*** Data to examine Section Begins ***
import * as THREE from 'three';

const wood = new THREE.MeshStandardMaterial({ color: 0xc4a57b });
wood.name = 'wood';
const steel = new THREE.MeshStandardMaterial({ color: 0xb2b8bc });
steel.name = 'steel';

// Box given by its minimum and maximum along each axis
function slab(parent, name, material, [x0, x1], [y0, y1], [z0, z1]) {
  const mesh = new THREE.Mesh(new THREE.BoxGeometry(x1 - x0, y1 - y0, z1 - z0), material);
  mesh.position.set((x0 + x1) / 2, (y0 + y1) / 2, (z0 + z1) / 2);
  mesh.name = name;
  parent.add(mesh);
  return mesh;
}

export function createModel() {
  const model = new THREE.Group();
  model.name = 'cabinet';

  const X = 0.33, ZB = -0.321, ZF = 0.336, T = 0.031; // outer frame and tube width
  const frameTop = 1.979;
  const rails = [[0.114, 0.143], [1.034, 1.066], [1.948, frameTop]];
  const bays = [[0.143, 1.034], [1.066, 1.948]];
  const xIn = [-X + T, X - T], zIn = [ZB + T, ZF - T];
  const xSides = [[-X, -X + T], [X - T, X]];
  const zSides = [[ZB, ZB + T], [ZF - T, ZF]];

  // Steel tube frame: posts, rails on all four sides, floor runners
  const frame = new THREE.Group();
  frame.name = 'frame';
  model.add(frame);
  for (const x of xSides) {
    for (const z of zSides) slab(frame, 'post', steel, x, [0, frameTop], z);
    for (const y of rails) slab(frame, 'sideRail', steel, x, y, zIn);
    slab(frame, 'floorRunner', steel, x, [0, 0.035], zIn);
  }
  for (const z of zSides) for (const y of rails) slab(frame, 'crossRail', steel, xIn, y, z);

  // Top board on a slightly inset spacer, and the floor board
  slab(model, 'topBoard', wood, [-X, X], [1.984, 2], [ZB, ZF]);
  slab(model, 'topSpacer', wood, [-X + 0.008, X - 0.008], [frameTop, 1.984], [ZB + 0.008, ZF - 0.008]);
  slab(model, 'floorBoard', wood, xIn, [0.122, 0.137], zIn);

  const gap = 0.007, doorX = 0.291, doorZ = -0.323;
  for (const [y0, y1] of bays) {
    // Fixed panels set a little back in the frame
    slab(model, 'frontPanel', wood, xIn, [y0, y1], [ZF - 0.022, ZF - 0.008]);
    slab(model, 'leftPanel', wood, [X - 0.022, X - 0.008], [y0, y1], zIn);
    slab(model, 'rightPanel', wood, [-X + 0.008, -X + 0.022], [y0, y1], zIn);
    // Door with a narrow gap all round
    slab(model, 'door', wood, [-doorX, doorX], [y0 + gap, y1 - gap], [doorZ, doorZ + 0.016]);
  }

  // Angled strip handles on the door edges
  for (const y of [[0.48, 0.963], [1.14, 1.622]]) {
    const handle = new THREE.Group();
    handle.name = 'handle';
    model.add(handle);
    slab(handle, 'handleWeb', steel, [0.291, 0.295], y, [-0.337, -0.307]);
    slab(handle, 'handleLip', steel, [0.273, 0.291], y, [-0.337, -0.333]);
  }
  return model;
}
*** Data to examine Section Ends ***
### Work required
Give the count of lines in the data above holding the word "rails", and nothing beyond it.

### Result for this exercise
4